And maybe that same reporter could take a closer look at CAIR. Ask CAIR about the Holy Land Foundation and its support of Hamas. Ask it about the 1993 World Trade Center bombing and the CAIR board member who was named as an unindicted co-conspirator in that case--yet still sits on CAIR's board. Look a little closer, and maybe you'll find that CAIR has good reason to get nervous about shows like "24."
Because terrorists and their supporters continue to hide among us in plain sight, we need Jack Bauer, now more than ever.
Mr. Dabul is a free-lance writer and the author of "Deadline," a novel about modern terrorism.
Politics, Religion, Science, Culture and Humanities / Politics & Religion / The Italians come through
on: February 07, 2007, 05:13:40 PM
ITALY/AFGHANISTAN: Italian Prime Minister Romano Prodi's Unione coalition voted to keep 1,800 troops in Afghanistan during a late-night coalition meeting, despite disagreements among coalition members. Prodi's allies in the coalition confirmed their full support for the prime minister and the military operation. Approximately 50 percent of Italians oppose Italy's involvement in the war.
Politics, Religion, Science, Culture and Humanities / Politics & Religion / Re: Islam in America and the rest of the western hemisphere
on: February 07, 2007, 12:45:05 PM
WE DO USE BOOKS THAT CALL JEWS 'APES' ADMITS HEAD OF ISLAMIC SCHOOL: The principal of an Islamic school has admitted that it uses textbooks which describe Jews as "apes" and Christians as "pigs" and has refused to withdraw them. Dr Sumaya Alyusuf confirmed that the offending books exist after former teacher Colin Cook, 57, alleged that children as young as five are taught from racist materials at the King Fahd Academy in Acton. In an interview on BBC2's Newsnight, Dr Alyusuf was asked by Jeremy Paxman whether she recognized the books. She said: "Yes, I do recognize these books, of course. We have these books in our school. These books have good chapters that can be used by the teachers. It depends on the objectives the teacher wants to achieve."
DBMA Martial Arts Forum / Martial Arts Topics / Re: What make Thornton think Kali is dead??
on: February 07, 2007, 12:38:12 PM

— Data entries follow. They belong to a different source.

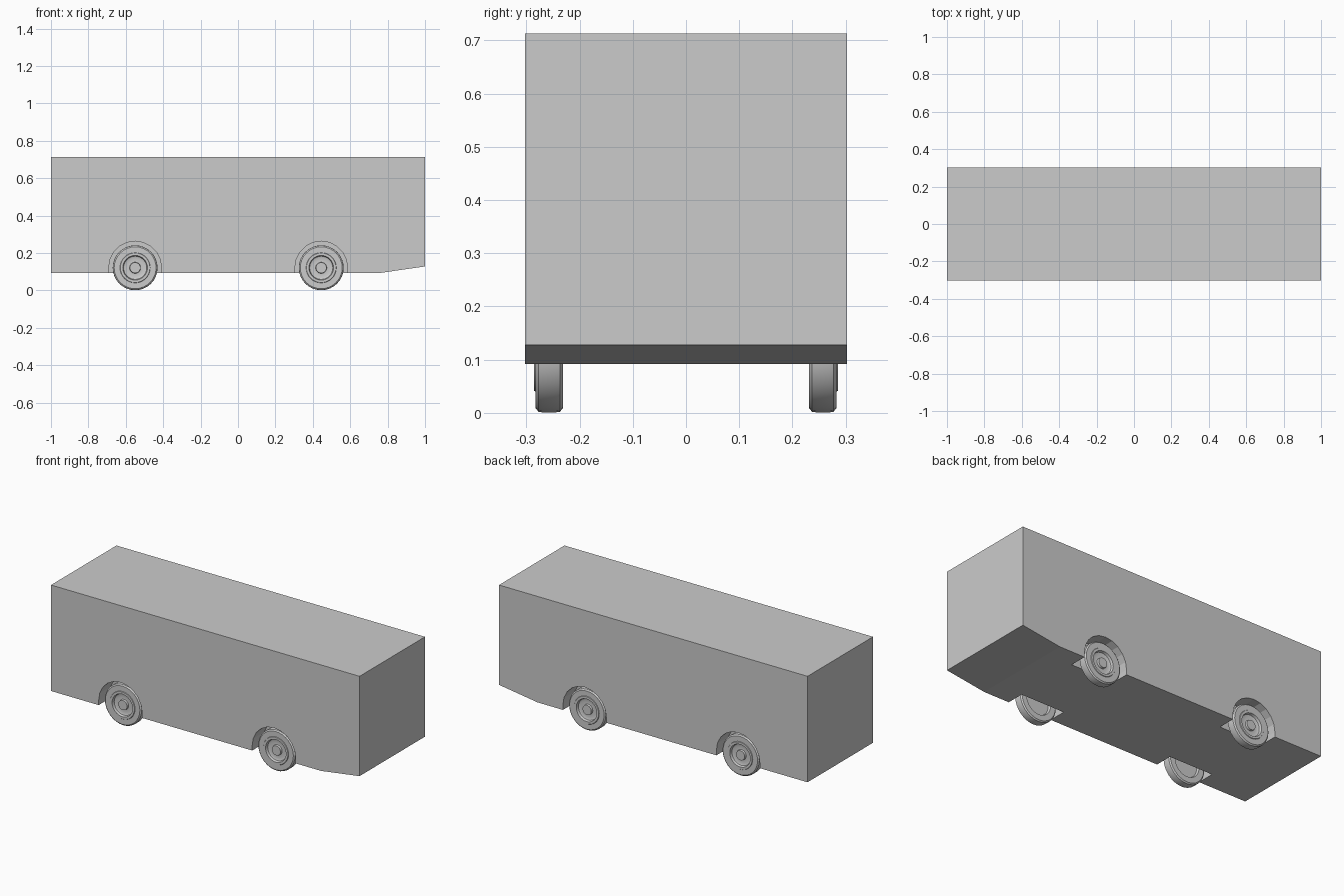
import bpy, bmesh, math
from mathutils import Matrix, Vector

if "Cube" in bpy.data.objects:
    bpy.data.objects.remove(bpy.data.objects["Cube"])

AXLES = (-0.55, 0.445)
AXLE_Z = 0.121
HALF_W = 0.303


def make_object(name, bm):
    bmesh.ops.recalc_face_normals(bm, faces=bm.faces[:])
    mesh = bpy.data.meshes.new(name)
    bm.to_mesh(mesh)
    bm.free()
    obj = bpy.data.objects.new(name, mesh)
    bpy.context.collection.objects.link(obj)
    return obj


def extrude_profile(name, points, y0, y1):
    """Extrude an (x, z) outline from y0 to y1."""
    bm = bmesh.new()
    face = bm.faces.new([bm.verts.new((x, y0, z)) for x, z in points])
    out = bmesh.ops.extrude_face_region(bm, geom=[face])
    verts = [v for v in out["geom"] if isinstance(v, bmesh.types.BMVert)]
    bmesh.ops.translate(bm, verts=verts, vec=(0, y1 - y0, 0))
    return make_object(name, bm)


def lathe_wheel(name, profile, x, side):
    """Spin a (radius, y) profile about the axle."""
    bm = bmesh.new()
    verts = [bm.verts.new((r, y, 0)) for r, y in profile]
    edges = [bm.edges.new(pair) for pair in zip(verts, verts[1:])]
    bmesh.ops.spin(bm, geom=verts + edges, cent=(0, 0, 0), axis=(0, 1, 0),
                   angle=math.tau, steps=32, use_duplicate=False)
    bmesh.ops.remove_doubles(bm, verts=bm.verts[:], dist=0.0001)
    bmesh.ops.transform(bm, verts=bm.verts[:], matrix=Matrix.Translation((x, 0, AXLE_Z))
                        @ Matrix.Diagonal((1, side, 1, 1)))
    obj = make_object(name, bm)
    bpy.ops.object.select_all(action='DESELECT')
    bpy.context.view_layer.objects.active = obj
    obj.select_set(True)
    bpy.ops.object.shade_smooth_by_angle(angle=math.radians(30))
    return obj


# Body shell with the sloped front overhang
body = extrude_profile("bus_body", [(-1, 0.092), (0.75, 0.092), (1, 0.128),
                                    (1, 0.713), (-1, 0.713)], -HALF_W, HALF_W)

# Wheel wells cut into each side
for x in AXLES:
    arch = [(x + 0.141 * math.cos(math.pi * i / 10),
             AXLE_Z + 0.142 * math.sin(math.pi * i / 10)) for i in range(11)]
    outline = [(x + 0.141, 0.0)] + arch + [(x - 0.141, 0.0)]
    for side in (-1, 1):
        cutter = extrude_profile("well_cutter", outline, side * 0.2, side * 0.4)
        cutter.hide_render = True
        mod = body.modifiers.new("well", 'BOOLEAN')
        mod.operation = 'DIFFERENCE'
        mod.solver = 'EXACT'
        mod.object = cutter
        bpy.context.view_layer.objects.active = body
        bpy.ops.object.modifier_apply(modifier=mod.name)
        bpy.data.objects.remove(cutter)

# Wheels: recessed back, rounded tyre, raised rim, dished disc and hub
profile = [(0, 0.245), (0.075, 0.245), (0.08, 0.231), (0.112, 0.231),
           (0.119, 0.237), (0.12, 0.245), (0.12, 0.27), (0.119, 0.277),
           (0.112, 0.283), (0.081, 0.283), (0.079, 0.286), (0.066, 0.286),
           (0.062, 0.272), (0.052, 0.268), (0.03, 0.27), (0.028, 0.282),
           (0, 0.282)]
for x, place in zip(AXLES, ("rear", "front")):
    for side, hand in ((-1, "right"), (1, "left")):
        lathe_wheel(f"{place}_{hand}_wheel", profile, x, side)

I've had my internet dueling keyboard sessions with Matt over the last few years and on occasion we butted heads pretty strongly. I certainly didn't care for his crew and him parking on Guro Inosanto's forum a some years back to diss his work and push theirs, nor for certain comments that seemed to me inappropriately derogatory, but I suspect we have both moved on from that. He's a bright guy, produces some good BJJ/MMA people and has amazing typing endurance!
Also, I must credit those dueling keyboard sessions as playing their role in getting me to put out our Kali Tudo DVD and writing the article that become the Black Belt cover piece
Personally I seek to apply Guro Inosanto's advice of "Be the temperature, not the thermometer." Sometimes I play with calling those of us who include the training that he mocks " we the living dead" and calling the relevant portions of our training "dead patterns" as in "OK, lets do some dead pattern training!"
I figure he does what he likes and we do what we like and that what he thinks of us is none of our business.
The Adventure continues,
DBMA Martial Arts Forum / Martial Arts Topics / Re: WHERE IS THE FOOTWORK!?!
on: February 07, 2007, 12:12:32 PM
I do the bulk of my training on the wreslting and judo mats at R1. I think this allows me to go much harder and explosively than would otherwise be the case because of less strain on my joints. I think it also helps me that I do The Dune in Manhattan Beach barefoot. I think this really helps the muscles of the feet..